Tuesday, February 5, 2008

An Organic Wave Worldwide Part 3


When we buy local sustainable foods we support a new food paradigm where local communities reap the benefits of trade, rather than a few multinational corporations. This doesn't mean we have to stop all food trade or no longer buy special foods from other regions of the world. But it does mean shifting our priorities so that we create a staple of local foods wherever possible. This way, food is only imported in places where local resources can't sustain the community.

Buy Fair-Trade and Organic Imports

It is important, when we buy food from other countries, particularly from the developing world, that we make sure the product was grown and harvested in an environmentally and socially ethical way—which means buying fair trade and organic as much as possible. When any of us eats from local, organic food sources, we are less likely to contribute to the exploitation of another country's people or precious natural resources. Not every region or community can or should produce all its food. But it doesn't make sense for poor, underdeveloped areas of the world to grow cash crops for other countries when their own people go hungry. Nor does it make sense for wealthy countries to import cash crops when they are already growing the same kinds of foods in abundance.

Diet Start

Drink Ethical Coffee

If you are a daily coffee drinker, like I am, then every morning you can do something to reduce your chemical exposure, support safe farming practices, and protect our tropical forests. For instance, by purchasing shade-grown coffee, you invest in a crop that was grown by a farmer under the umbrella of a rain forest—protecting the jungles and even migratory birds of the world. If it's not shade-grown, your coffee could very well be grown on a clear-cut, factory-style plantation, completely dependent on agrochemicals.

Shade-grown coffee requires less and sometimes no chemical fertilizers because the plants that are part of the forest's complex ecosystem naturally add nutrients to the soil. Even water irrigation isn't necessary because the canopy of trees provides enough shade to slow the water loss from evaporation. In Peru, a farmer who grows coffee in the shade of a forest can earn 30 percent of his income from other sales, such as firewood, fruits, and medicinal plants— all natural features of the shade system. If you want complete assurance no agrochemicals were used on the crops, then certified organic is the way to go.

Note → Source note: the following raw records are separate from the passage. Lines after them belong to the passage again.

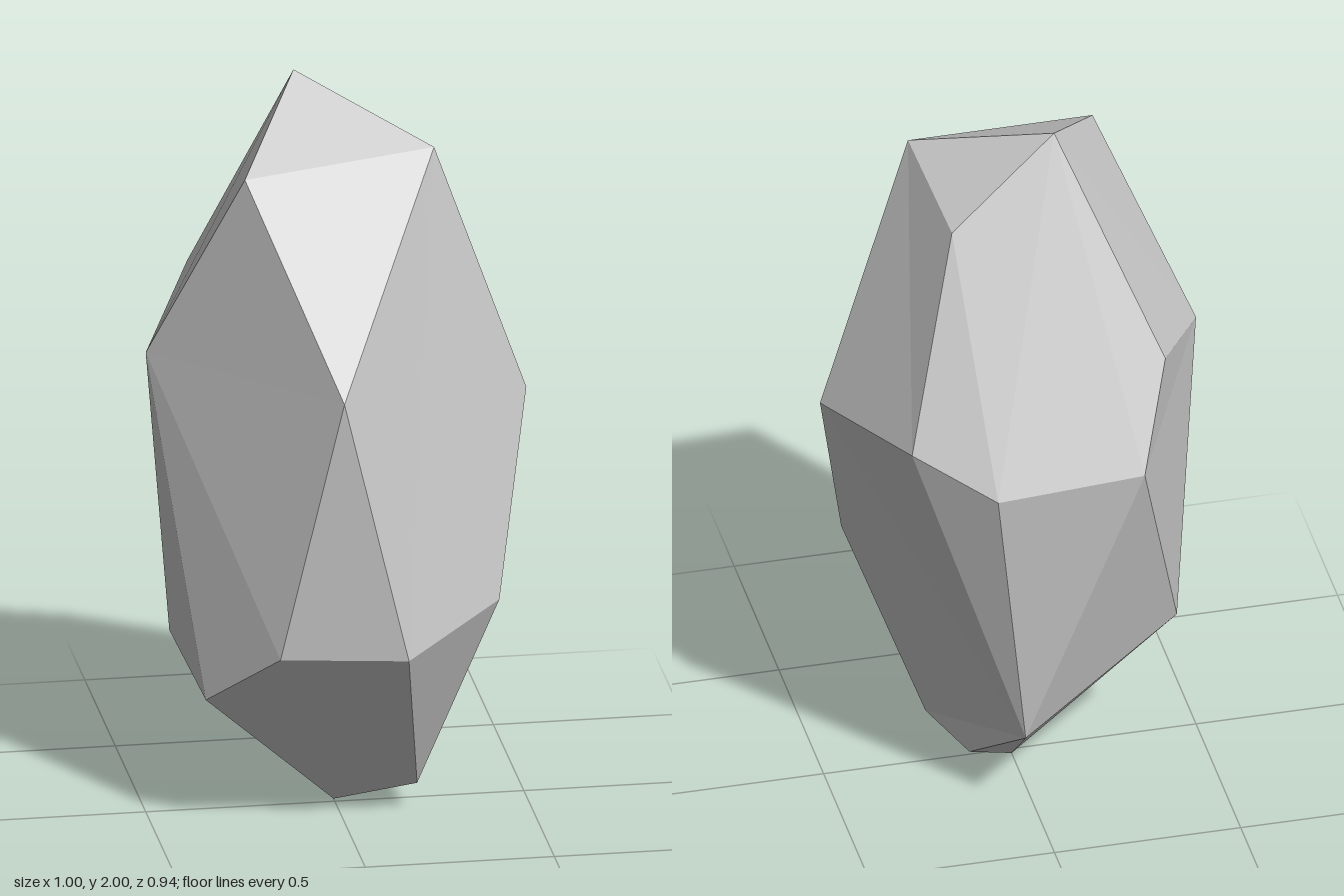
import * as THREE from 'three';

// Corners of the stone, from crown to foot
const corners = {
  // crown
  T: [-0.09, 2.0, -0.12], A: [-0.27, 1.82, 0.2], B: [0.24, 1.86, 0.14], M: [0.195, 1.76, -0.165],
  // shoulder
  C: [-0.05, 1.28, 0.47], D: [-0.5, 1.28, 0], E: [0.5, 1.14, 0.04], N: [0.345, 1.2, -0.345],
  O: [0.145, 1.105, -0.475], P: [-0.25, 1.126, -0.47], Q: [-0.335, 1.4, -0.345],
  // waist
  F: [0.4, 0.62, 0.22], G: [0.125, 0.545, 0.443], H: [-0.205, 0.545, 0.382],
  I: [-0.37, 0.37, 0.18], J: [-0.415, 0.45, -0.14],
  // foot
  R: [0.04, 0.265, -0.345], L: [0.2, 0.08, 0.11], S: [0.13, 0.07, -0.09], K: [0, 0, -0.02],
};

// Facets as corner loops; each is fanned from its first corner
const facets = [
  'BMTAC', 'TADQ', 'TQPOM', // crown
  'MNO', 'NBM', 'NBE', 'BCGFE', 'CADHG', // shoulder
  'ENRLF', 'NRO', 'RPO', 'PRJ', 'PJD', 'PDQ', 'DJIH', // flanks
  'LFGHI', 'KLIJRS', 'KSL', 'LSR', // foot
].map((f) => (f === 'KLIJRS' ? 'KLIJRS' : f));

function facetedStone() {
  const positions = [];
  const inside = new THREE.Vector3(0, 1, 0);
  const normal = new THREE.Vector3();
  for (const loop of facets) {
    const points = [...loop].map((name) => new THREE.Vector3(...corners[name]));
    for (let i = 1; i < points.length - 1; i++) {
      let [a, b, c] = [points[0], points[i], points[i + 1]];
      // turn every triangle outwards
      normal.subVectors(b, a).cross(c.clone().sub(a));
      if (normal.dot(a.clone().sub(inside)) < 0) [b, c] = [c, b];
      for (const p of [a, b, c]) positions.push(p.x, p.y, p.z);
    }
  }
  const geometry = new THREE.BufferGeometry();
  geometry.setAttribute('position', new THREE.Float32BufferAttribute(positions, 3));
  geometry.computeVertexNormals();
  return geometry;
}

export function createModel() {
  const group = new THREE.Group();
  group.name = 'rock';
  const material = new THREE.MeshStandardMaterial({ color: 0xcccccc, flatShading: true });
  const stone = new THREE.Mesh(facetedStone(), material);
  stone.name = 'stone';
  group.add(stone);
  return group;
}
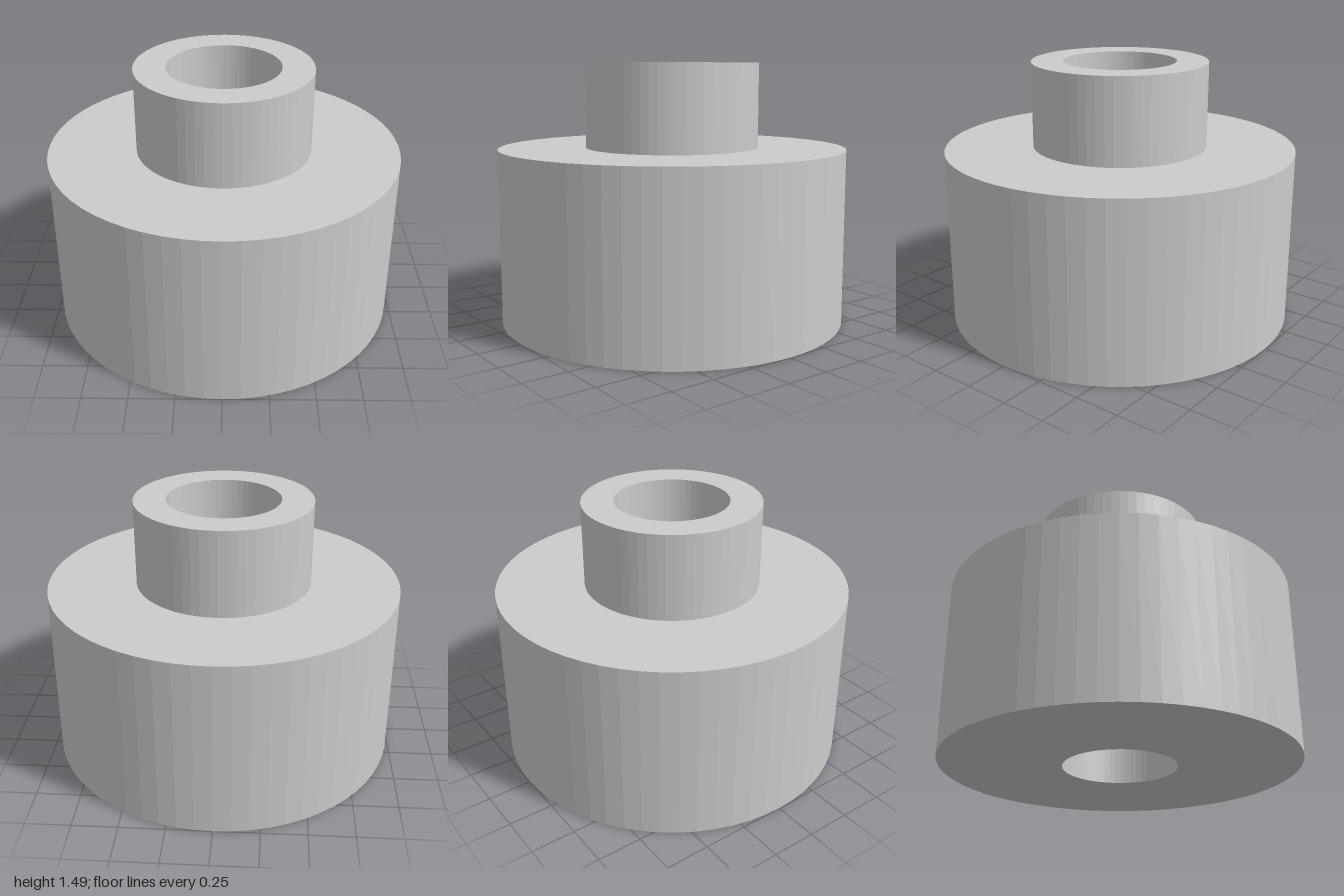
import * as THREE from 'three';

const BODY_R = 1, NECK_R = 0.5, BORE_R = 0.32;
const BODY_H = 1, TOTAL_H = 1.485;

export function createModel() {
  const group = new THREE.Group();
  group.name = 'steppedBushing';
  const material = new THREE.MeshStandardMaterial({ color: 0xcccccc, flatShading: true });

  // Closed section: base, outer wall, shoulder, neck wall, rim and through bore
  const profile = [
    [BORE_R, 0], [BODY_R, 0], [BODY_R, BODY_H], [NECK_R, BODY_H],
    [NECK_R, TOTAL_H], [BORE_R, TOTAL_H], [BORE_R, 0],
  ].map(([r, y]) => new THREE.Vector2(r, y));

  const bushing = new THREE.Mesh(new THREE.LatheGeometry(profile, 64), material);
  bushing.name = 'bushing';
  group.add(bushing);
  return group;
}
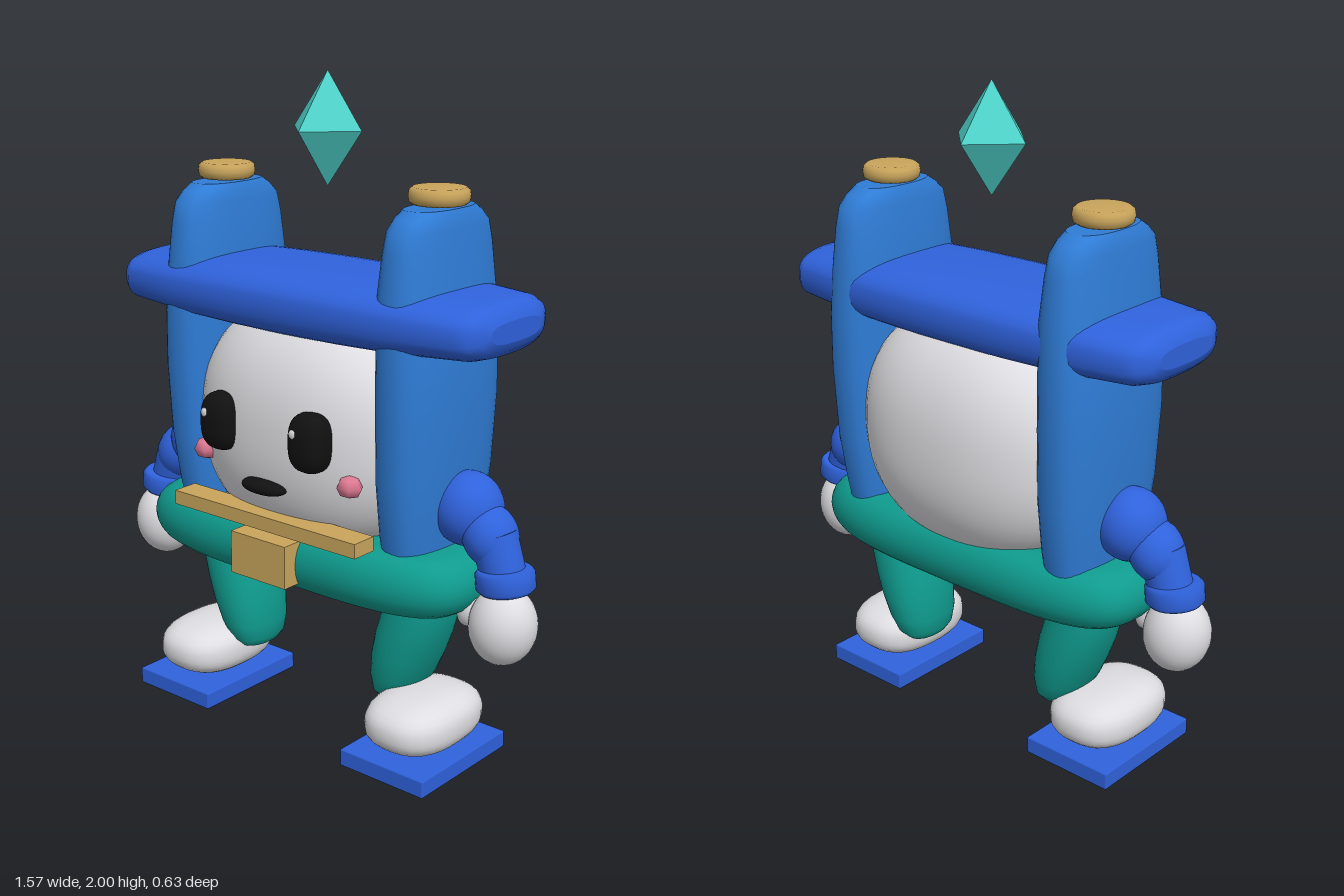
import * as THREE from 'three';
import { mergeVertices } from 'three/addons/utils/BufferGeometryUtils.js';
import { RoundedBoxGeometry } from 'three/addons/geometries/RoundedBoxGeometry.js';

const mat = (name, color) => {
  const m = new THREE.MeshStandardMaterial({ color });
  m.name = name;
  return m;
};

// Rounded blob: a sphere pushed towards a box as the exponent e grows
function blob(rx, ry, rz, e = 2, w = 32, h = 20) {
  let g = new THREE.SphereGeometry(1, w, h);
  const p = g.attributes.position;
  for (let i = 0; i < p.count; i++) {
    const v = new THREE.Vector3().fromBufferAttribute(p, i);
    const k = Math.pow(Math.abs(v.x) ** e + Math.abs(v.y) ** e + Math.abs(v.z) ** e, -1 / e);
    p.setXYZ(i, v.x * k * rx, v.y * k * ry, v.z * k * rz);
  }
  g.deleteAttribute('uv');
  g.deleteAttribute('normal');
  g = mergeVertices(g, 1e-5);
  g.computeVertexNormals();
  return g;
}

// Loft up the y axis through superellipse sections [y, cx, cz, rx, rz], with flat caps
function loft(sections, e, n = 36) {
  const rings = [sections[0], ...sections, sections[sections.length - 1]];
  const pos = [], idx = [];
  const pw = (v) => Math.sign(v) * Math.abs(v) ** (2 / e);
  for (const [y, cx, cz, rx, rz] of rings)
    for (let i = 0; i < n; i++) {
      const a = (i / n) * Math.PI * 2;
      pos.push(cx + rx * pw(Math.cos(a)), y, cz + rz * pw(Math.sin(a)));
    }
  for (let r = 0; r < rings.length - 1; r++)
    for (let i = 0; i < n; i++) {
      const a = r * n + i, b = r * n + (i + 1) % n;
      idx.push(a, a + n, b, b, a + n, b + n);
    }
  const last = (rings.length - 1) * n, c = pos.length / 3;
  for (const [y, cx, cz] of [rings[0], rings[rings.length - 1]]) pos.push(cx, y, cz);
  for (let i = 0; i < n; i++) {
    const j = (i + 1) % n;
    idx.push(c, i, j, c + 1, last + j, last + i);
  }
  const g = new THREE.BufferGeometry();
  g.setAttribute('position', new THREE.Float32BufferAttribute(pos, 3));
  g.setIndex(idx);
  g.computeVertexNormals();
  return g;
}

export function createModel() {
  const root = new THREE.Group();
  root.name = 'gateRobot';
  const royal = mat('royalBlue', 0x2f62dc), sky = mat('skyBlue', 0x2f7cd6);
  const teal = mat('teal', 0x0f9b8e), white = mat('white', 0xdedee2);
  const gold = mat('gold', 0xc9a55c), aqua = mat('aqua', 0x4fd4cc);
  const black = mat('black', 0x111111), pink = mat('pink', 0xe07a94);

  const add = (name, geo, m, x = 0, y = 0, z = 0, rz = 0) => {
    const mesh = new THREE.Mesh(geo, m);
    mesh.name = name;
    mesh.position.set(x, y, z);
    mesh.rotation.z = rz;
    root.add(mesh);
    return mesh;
  };

  // Head
  add('head', blob(0.42, 0.38, 0.297, 2.3, 48, 32), white, 0, 0.96, -0.02);
  add('mouth', blob(0.08, 0.022, 0.04, 2.3), black, 0, 0.82, 0.268);

  // Crossbeam, lofted then laid along x
  const half = [[0.685, 0.03, 0.12], [0.675, 0.055, 0.15], [0.655, 0.072, 0.185],
    [0.62, 0.082, 0.21], [0.4, 0.096, 0.237], [0.2, 0.102, 0.244]];
  const beam = loft([
    ...half.map(([p, a, b]) => [-p, 0, 0, a, b]),
    [0, 0, 0, 0.104, 0.246],
    ...half.slice().reverse().map(([p, a, b]) => [p, 0, 0, a, b]),
  ], 2.8);
  beam.rotateZ(Math.PI / 2);
  add('crossbeam', beam, royal, 0, 1.347, 0);

  // Hip beam with round edges
  const hip = [];
  for (let i = 0; i <= 12; i++) {
    const t = -Math.PI / 2 + (i / 12) * Math.PI;
    const c = Math.cos(t) ** 0.8;
    hip.push([0.59 + 0.095 * Math.sin(t), 0, 0.002, 0.49 + 0.12 * c, 0.165 + 0.089 * c]);
  }
  add('hipBeam', loft(hip, 3.6, 48), teal);
  add('collarPlate', new THREE.BoxGeometry(0.714, 0.044, 0.085), gold, 0, 0.71, 0.243);
  add('buckle', new THREE.BoxGeometry(0.214, 0.132, 0.1), gold, 0, 0.599, 0.251);

  // Floating crystal
  const gem = new THREE.OctahedronGeometry(1).scale(0.128, 0.166, 0.128);
  add('crystal', gem, aqua, 0, 1.835, -0.017);

  for (const s of [1, -1]) {
    const side = s > 0 ? 'left' : 'right';
    const put = (name, geo, m, x, y, z, rz = 0) => add(side + name, geo, m, s * x, y, z, s * rz);

    // Pillar and its cap
    const pillar = [
      [0.6, 0.4, 0.085, 0.175], [0.72, 0.402, 0.094, 0.2], [0.88, 0.407, 0.103, 0.222],
      [1.1, 0.412, 0.108, 0.232], [1.27, 0.411, 0.107, 0.232], [1.42, 0.405, 0.1, 0.226],
      [1.54, 0.405, 0.088, 0.212], [1.6, 0.405, 0.081, 0.198], [1.63, 0.405, 0.076, 0.165],
      [1.652, 0.405, 0.066, 0.13],
    ].map(([y, cx, rx, rz]) => [y, s * cx, -0.016, rx, rz]);
    add(side + 'Pillar', loft(pillar, 2.5), sky);
    const cap = new THREE.LatheGeometry([[0, 0], [0.075, 0], [0.085, 0.008], [0.088, 0.024],
      [0.085, 0.04], [0.075, 0.048], [0, 0.048]].map(([x, y]) => new THREE.Vector2(x, y)), 32);
    put('PillarCap', cap, gold, 0.405, 1.658, -0.016);

    // Face
    put('Eye', blob(0.063, 0.088, 0.058, 2.8), black, 0.173, 0.987, 0.258);
    add(side + 'EyeGlint', blob(0.014, 0.014, 0.006, 2, 12, 8), white, s * 0.173 - 0.024, 1.018, 0.312);
    put('Cheek', new THREE.SphereGeometry(1, 6, 4).scale(0.043, 0.034, 0.038), pink, 0.283, 0.868, 0.218);

    // Arm
    put('Shoulder', blob(0.105, 0.11, 0.105), royal, 0.53, 0.8, -0.014);
    put('Elbow', blob(0.08, 0.095, 0.085), royal, 0.615, 0.74, -0.005, 0.45);
    put('Forearm', new THREE.CylinderGeometry(0.07, 0.065, 0.13, 24), royal, 0.65, 0.685, 0, 0.35);
    const cuff = new THREE.LatheGeometry([[0, -0.034], [0.075, -0.034], [0.086, -0.022],
      [0.086, 0.022], [0.075, 0.034], [0, 0.034]].map(([x, y]) => new THREE.Vector2(x, y)), 28);
    put('Cuff', cuff, royal, 0.678, 0.625, 0.005, 0.12);
    put('Hand', blob(0.1, 0.118, 0.098), white, 0.683, 0.492, 0.018, -0.1);
    put('Thumb', blob(0.038, 0.055, 0.042), white, 0.575, 0.515, 0.025, -0.25);

    // Leg, foot and sole
    const leg = [
      [0.142, 0.29, 0.02, 0.04], [0.155, 0.291, 0.045, 0.075], [0.18, 0.297, 0.068, 0.1],
      [0.23, 0.309, 0.086, 0.117], [0.3, 0.327, 0.1, 0.125], [0.37, 0.347, 0.107, 0.125],
      [0.45, 0.37, 0.106, 0.122], [0.56, 0.388, 0.095, 0.11],
    ].map(([y, cx, rx, rz]) => [y, s * cx, -0.015, rx, rz]);
    add(side + 'Leg', loft(leg, 2.2), teal);
    put('Foot', blob(0.141, 0.085, 0.195, 2.6), white, 0.427, 0.138, 0.04);
    put('Sole', new RoundedBoxGeometry(0.306, 0.053, 0.413, 1, 0.004), royal, 0.427, 0.0265, 0.0415);
  }
  return root;
}
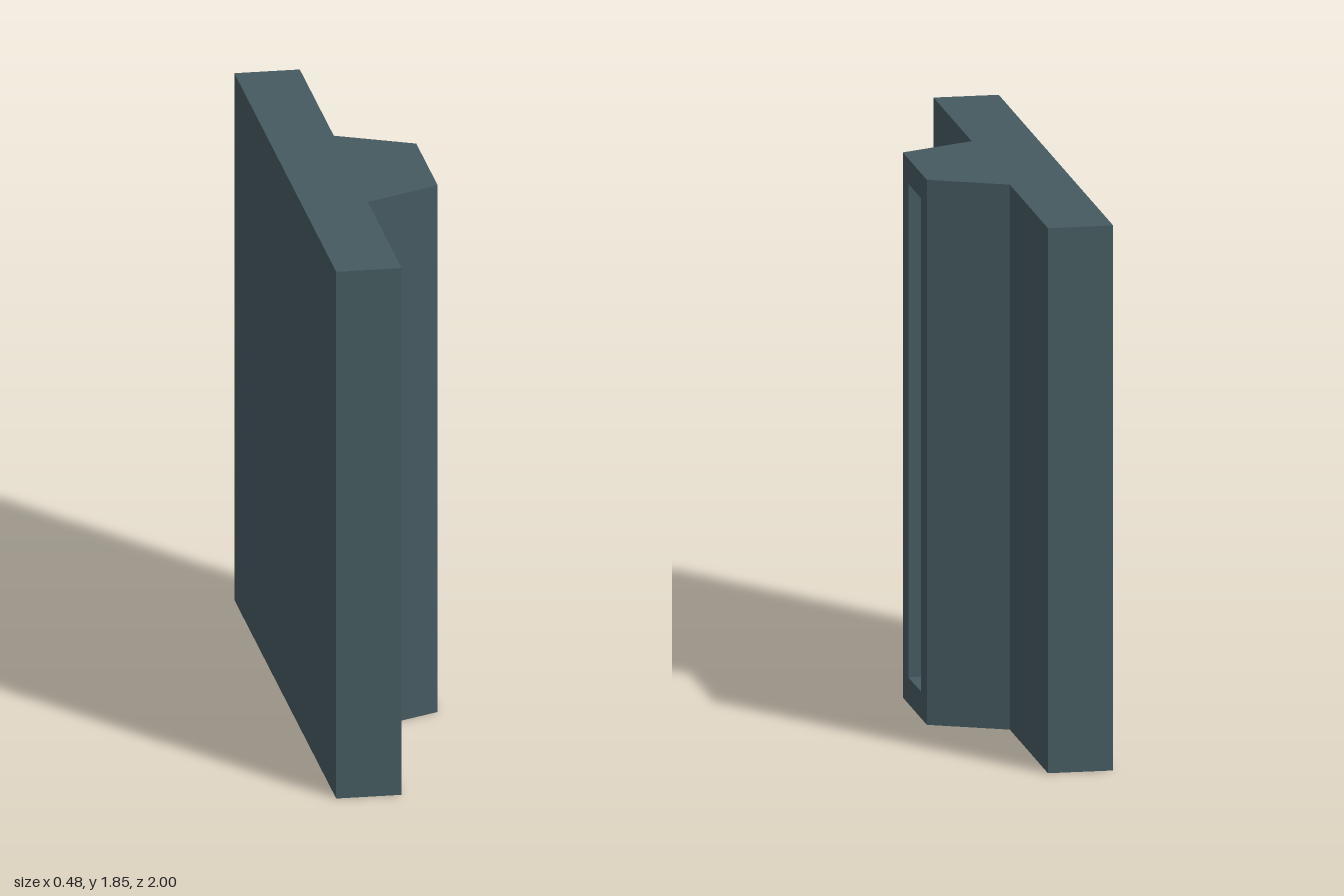
import * as THREE from 'three';

const HEIGHT = 1.85, BACK = -0.238, STEP = -0.018, FRONT = 0.238;
const SLOT = { half: 0.11, bottom: 0.09, top: 1.765, depth: 0.12 };

// Drops every triangle lying in the plane x = value, leaving that side open
function openSide(geometry, value) {
  const p = geometry.attributes.position, kept = [];
  for (let i = 0; i < p.count; i += 3) {
    const inPlane = [0, 1, 2].every(k => Math.abs(p.getX(i + k) - value) < 1e-5);
    if (!inPlane) for (let k = 0; k < 3; k++) kept.push(p.getX(i + k), p.getY(i + k), p.getZ(i + k));
  }
  const open = new THREE.BufferGeometry();
  open.setAttribute('position', new THREE.Float32BufferAttribute(kept, 3));
  open.computeVertexNormals();
  return open;
}

export function createModel() {
  const model = new THREE.Group();
  model.name = 'slottedPanel';
  const slate = new THREE.MeshStandardMaterial({ color: 0x455a60 });
  slate.name = 'slate';
  const add = (name, geometry) => {
    const mesh = new THREE.Mesh(geometry, slate);
    mesh.name = name;
    model.add(mesh);
  };

  // Flat panel with a tapered rib, extruded upwards and open at the rib's face
  const profile = new THREE.Shape([
    [BACK, -1], [STEP, -1], [STEP, -0.333], [FRONT, -0.21],
    [FRONT, 0.21], [STEP, 0.333], [STEP, 1], [BACK, 1],
  ].map(([x, z]) => new THREE.Vector2(x, z)));
  const body = new THREE.ExtrudeGeometry(profile, { depth: HEIGHT, bevelEnabled: false });
  body.rotateX(-Math.PI / 2);
  add('panelAndRib', openSide(body, FRONT));

  // Rib face with the slot cut out
  const rect = (w, y0, y1) => [[-w, y0], [w, y0], [w, y1], [-w, y1]]
    .map(([u, v]) => new THREE.Vector2(u, v));
  const face = new THREE.Shape(rect(0.21, 0, HEIGHT));
  face.holes.push(new THREE.Path(rect(SLOT.half, SLOT.bottom, SLOT.top)));
  add('ribFace', new THREE.ShapeGeometry(face).rotateY(Math.PI / 2).translate(FRONT, 0, 0));

  // Recess: an inward-facing box without its outer side
  const recess = new THREE.BoxGeometry(SLOT.depth, SLOT.top - SLOT.bottom, SLOT.half * 2);
  recess.translate(FRONT - SLOT.depth / 2, (SLOT.top + SLOT.bottom) / 2, 0);
  recess.setIndex(Array.from(recess.index.array).reverse());
  recess.computeVertexNormals();
  add('slotRecess', openSide(recess.toNonIndexed(), FRONT));

  return model;
}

Fair-trade coffee means that you invested in a system that pays growers a "fair price" for the coffee painstakingly grown. Shockingly, companies that don't practice fair trade pay the average coffee grower less than $3 a day. Imagine— each day farmers have to feed their families, educate their children, and maintain their homes and business with the same amount of money that the average Americans pays for a latte. If everyone were to insist on only drinking ethical coffee, we would help rural farmers retain their dignity as well as ownership of their land (keeping it out of corporate control). We would reduce the amount of chemicals polluting the planet. We'd protect the future of migratory birds. And we could preserve almost 25 million acres of rain forest a year.

One cup at a time we can help reverse the trend of forest destruction. Forests and woodlands can and will grow back in most cases—not immediately and not exactly as they were before—but nature is resilient and eternally creative. So each time you buy a bag of beans or sip a cup of coffee you can fully enjoy its roasted, aromatic pleasures, knowing that you are protecting the world's tropical farmers and their precious landscapes.

... andjoyohoxing